# WHAT TO PRODUCE
Among the records below, determine how many lines have the word "centre" in them; output only the number.

____

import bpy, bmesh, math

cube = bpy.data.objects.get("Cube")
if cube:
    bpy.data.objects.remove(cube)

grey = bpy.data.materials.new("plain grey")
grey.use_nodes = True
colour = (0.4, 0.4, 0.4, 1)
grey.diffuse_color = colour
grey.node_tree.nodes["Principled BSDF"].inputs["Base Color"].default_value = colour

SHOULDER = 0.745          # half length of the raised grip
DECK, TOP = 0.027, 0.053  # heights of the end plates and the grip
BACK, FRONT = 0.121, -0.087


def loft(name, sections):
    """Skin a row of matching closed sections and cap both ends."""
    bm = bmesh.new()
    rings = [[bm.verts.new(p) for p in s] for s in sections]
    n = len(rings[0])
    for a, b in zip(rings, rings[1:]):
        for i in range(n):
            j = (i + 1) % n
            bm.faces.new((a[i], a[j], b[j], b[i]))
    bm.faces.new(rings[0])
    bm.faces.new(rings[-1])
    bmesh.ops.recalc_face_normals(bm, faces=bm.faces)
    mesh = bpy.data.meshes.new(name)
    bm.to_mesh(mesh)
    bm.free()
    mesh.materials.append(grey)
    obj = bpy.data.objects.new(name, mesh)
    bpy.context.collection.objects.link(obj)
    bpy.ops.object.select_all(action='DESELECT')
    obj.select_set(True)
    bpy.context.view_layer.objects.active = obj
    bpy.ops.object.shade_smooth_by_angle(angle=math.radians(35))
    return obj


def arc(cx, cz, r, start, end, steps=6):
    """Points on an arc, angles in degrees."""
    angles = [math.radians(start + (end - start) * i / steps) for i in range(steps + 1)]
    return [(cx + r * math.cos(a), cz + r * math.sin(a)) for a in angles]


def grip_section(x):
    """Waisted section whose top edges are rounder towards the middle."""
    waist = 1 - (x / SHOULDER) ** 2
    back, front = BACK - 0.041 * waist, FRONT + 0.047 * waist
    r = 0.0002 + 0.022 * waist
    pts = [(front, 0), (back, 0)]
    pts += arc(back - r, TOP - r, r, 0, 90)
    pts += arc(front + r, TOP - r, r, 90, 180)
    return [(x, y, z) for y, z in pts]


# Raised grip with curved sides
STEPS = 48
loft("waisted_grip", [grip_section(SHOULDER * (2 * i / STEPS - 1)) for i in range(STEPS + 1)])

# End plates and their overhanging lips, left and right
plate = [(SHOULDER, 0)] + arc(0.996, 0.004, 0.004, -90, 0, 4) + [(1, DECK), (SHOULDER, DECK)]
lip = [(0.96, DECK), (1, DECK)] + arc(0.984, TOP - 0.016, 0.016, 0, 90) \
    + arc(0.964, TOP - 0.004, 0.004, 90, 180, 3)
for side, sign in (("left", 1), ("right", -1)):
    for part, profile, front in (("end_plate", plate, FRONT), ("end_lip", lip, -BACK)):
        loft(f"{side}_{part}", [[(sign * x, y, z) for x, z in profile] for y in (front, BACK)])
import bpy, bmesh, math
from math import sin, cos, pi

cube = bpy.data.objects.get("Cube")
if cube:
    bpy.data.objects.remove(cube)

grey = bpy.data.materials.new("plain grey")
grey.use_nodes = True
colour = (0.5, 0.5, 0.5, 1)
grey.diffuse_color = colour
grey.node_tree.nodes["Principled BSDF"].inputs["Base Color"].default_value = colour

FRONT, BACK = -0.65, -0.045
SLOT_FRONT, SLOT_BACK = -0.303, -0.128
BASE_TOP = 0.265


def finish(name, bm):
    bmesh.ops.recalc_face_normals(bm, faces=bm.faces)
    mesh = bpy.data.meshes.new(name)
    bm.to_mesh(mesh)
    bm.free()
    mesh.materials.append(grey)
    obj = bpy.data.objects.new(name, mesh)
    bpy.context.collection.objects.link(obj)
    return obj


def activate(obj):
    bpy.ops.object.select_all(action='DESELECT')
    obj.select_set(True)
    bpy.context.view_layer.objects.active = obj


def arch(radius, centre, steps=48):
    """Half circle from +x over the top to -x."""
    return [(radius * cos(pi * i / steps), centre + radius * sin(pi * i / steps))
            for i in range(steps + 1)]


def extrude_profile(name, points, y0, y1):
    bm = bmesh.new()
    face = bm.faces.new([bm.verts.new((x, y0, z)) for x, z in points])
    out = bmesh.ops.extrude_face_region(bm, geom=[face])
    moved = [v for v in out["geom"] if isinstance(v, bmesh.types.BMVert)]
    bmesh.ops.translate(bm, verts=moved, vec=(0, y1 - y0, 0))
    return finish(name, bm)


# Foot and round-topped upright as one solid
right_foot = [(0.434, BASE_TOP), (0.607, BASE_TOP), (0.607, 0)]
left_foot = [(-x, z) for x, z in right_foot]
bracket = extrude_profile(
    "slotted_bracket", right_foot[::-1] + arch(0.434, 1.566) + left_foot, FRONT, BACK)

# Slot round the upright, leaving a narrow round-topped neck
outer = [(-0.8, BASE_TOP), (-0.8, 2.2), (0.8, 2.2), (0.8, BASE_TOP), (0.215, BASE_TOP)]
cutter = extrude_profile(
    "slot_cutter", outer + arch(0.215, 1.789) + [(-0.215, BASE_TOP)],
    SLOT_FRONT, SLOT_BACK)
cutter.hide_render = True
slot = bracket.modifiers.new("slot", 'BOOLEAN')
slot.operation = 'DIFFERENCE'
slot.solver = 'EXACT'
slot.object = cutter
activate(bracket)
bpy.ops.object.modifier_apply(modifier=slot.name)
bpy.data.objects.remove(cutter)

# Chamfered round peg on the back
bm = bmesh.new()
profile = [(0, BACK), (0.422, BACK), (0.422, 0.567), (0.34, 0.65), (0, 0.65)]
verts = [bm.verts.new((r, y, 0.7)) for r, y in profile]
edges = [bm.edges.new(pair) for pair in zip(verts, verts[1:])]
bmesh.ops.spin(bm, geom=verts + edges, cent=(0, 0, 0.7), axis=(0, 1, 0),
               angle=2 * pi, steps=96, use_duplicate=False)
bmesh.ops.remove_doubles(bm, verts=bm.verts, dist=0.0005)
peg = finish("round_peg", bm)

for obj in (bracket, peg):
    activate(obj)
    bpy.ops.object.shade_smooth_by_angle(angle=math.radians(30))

____

# SOLUTION FOR THIS PROBLEM
2